Android 4.1 or later
Company Name: MindApps
Classification (Type of Treatment): Mindfulness
Targeted conditions: Stress and anxiety
Target demographics: Adults
Special provider necessary: No
Languages available in: English, Danish, Dutch, French, German, Japanese, Norwegian, Bokmal, Spanish, Swedish
Where to get it:
Mindfulness-based therapy is empirically supported as an intervention for a variety of mental health problems. A meta-analysis considering 209 studies found that Mindfulness-based therapy reduced severity of anxiety, stress and depressive symptoms amongst adults (Khoury et al., 2013). This smartphone application has not been investigated in an RCT, however a meta-analysis reviewed 15 RCTs of adults receiving workbook and audio CD or web-based self-help mindfulness or acceptance-based intervention, with no or reduced therapist support (Cavanagh et al., 2014). They found that mindfulness-or acceptance-based self-help interventions resulted in fewer anxiety and depressive symptoms as compared to the control groups.

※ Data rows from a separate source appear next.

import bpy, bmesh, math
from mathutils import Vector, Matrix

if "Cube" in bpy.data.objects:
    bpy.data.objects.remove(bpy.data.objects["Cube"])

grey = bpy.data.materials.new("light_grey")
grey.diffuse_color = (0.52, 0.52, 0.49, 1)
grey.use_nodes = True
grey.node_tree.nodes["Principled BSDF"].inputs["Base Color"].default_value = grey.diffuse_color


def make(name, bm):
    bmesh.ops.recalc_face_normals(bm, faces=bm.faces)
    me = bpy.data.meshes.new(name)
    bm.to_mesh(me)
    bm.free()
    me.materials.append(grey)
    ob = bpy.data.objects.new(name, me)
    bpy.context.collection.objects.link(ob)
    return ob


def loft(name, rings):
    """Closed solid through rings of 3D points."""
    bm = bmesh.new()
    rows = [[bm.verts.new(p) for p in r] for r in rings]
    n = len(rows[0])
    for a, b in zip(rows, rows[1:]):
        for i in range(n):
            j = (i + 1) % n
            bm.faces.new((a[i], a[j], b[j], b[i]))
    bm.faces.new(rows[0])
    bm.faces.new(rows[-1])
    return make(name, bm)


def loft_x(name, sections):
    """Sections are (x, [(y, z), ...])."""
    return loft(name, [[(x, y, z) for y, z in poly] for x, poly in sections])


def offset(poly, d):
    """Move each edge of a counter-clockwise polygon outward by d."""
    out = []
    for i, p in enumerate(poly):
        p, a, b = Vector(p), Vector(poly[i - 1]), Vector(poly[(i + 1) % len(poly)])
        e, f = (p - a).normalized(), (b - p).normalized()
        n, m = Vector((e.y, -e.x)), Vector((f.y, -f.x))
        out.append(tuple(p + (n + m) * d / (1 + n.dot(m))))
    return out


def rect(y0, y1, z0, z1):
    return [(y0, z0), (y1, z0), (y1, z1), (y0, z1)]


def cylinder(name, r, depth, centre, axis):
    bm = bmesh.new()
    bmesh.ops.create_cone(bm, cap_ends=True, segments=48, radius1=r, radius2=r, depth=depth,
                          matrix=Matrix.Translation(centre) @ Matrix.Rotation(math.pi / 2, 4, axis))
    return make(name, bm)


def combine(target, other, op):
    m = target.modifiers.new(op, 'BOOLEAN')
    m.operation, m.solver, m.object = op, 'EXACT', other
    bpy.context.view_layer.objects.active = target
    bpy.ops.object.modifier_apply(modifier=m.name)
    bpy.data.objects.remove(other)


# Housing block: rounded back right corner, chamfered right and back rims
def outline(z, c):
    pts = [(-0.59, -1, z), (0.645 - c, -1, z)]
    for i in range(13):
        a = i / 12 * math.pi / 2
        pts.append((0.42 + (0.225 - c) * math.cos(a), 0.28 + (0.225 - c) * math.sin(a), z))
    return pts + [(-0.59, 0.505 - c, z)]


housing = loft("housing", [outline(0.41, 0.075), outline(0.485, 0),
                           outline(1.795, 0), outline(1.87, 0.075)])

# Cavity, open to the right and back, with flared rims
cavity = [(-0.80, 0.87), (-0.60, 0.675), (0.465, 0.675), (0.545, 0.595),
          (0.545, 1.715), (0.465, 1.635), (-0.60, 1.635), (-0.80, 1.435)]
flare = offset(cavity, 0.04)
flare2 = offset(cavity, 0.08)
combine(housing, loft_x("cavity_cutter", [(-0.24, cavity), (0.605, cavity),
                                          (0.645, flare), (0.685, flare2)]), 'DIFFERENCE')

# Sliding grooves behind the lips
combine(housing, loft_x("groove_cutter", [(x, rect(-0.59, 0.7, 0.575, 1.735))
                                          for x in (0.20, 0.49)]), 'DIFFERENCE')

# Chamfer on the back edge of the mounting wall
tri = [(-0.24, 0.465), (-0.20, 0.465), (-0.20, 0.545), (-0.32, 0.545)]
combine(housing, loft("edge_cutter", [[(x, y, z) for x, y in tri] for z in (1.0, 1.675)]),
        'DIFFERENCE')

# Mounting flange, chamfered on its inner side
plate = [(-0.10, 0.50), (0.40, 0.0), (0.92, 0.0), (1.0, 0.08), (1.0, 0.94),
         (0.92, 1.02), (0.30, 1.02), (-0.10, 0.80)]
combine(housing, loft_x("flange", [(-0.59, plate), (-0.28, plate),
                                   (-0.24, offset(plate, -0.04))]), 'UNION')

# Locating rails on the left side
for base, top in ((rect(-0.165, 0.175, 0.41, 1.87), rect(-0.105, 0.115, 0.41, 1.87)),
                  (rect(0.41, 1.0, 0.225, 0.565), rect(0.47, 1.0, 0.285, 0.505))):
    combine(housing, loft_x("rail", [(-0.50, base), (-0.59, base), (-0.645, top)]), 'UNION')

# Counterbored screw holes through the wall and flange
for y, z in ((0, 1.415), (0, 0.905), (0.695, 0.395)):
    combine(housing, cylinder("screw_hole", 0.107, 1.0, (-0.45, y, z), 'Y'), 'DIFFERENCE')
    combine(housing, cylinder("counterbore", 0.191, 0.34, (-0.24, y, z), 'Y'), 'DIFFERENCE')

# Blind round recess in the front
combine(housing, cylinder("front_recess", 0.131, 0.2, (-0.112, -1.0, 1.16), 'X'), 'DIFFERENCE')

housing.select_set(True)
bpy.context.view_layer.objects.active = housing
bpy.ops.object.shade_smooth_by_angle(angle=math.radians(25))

- Khoury, B., Lecomte, T., Fortin, G., Masse, M., Therien, P., Bouchard, V., Chapleau, M.A., Paquin, K., Hofmann, S.G. (2013). Mindfulness-based therapy: a comprehensive meta-analysis. Clinical Psychology Review, 33(6), 763-771.
- Cavanagh, K., Strauss, C., Forder, L., Jones, F. (2014). Can mindfulness and acceptance be learnt by self-help? A systematic review and meta-analysis of mindfulness and acceptance-based self-help interventions. Clinical Psychology Review 34(2), 118-129.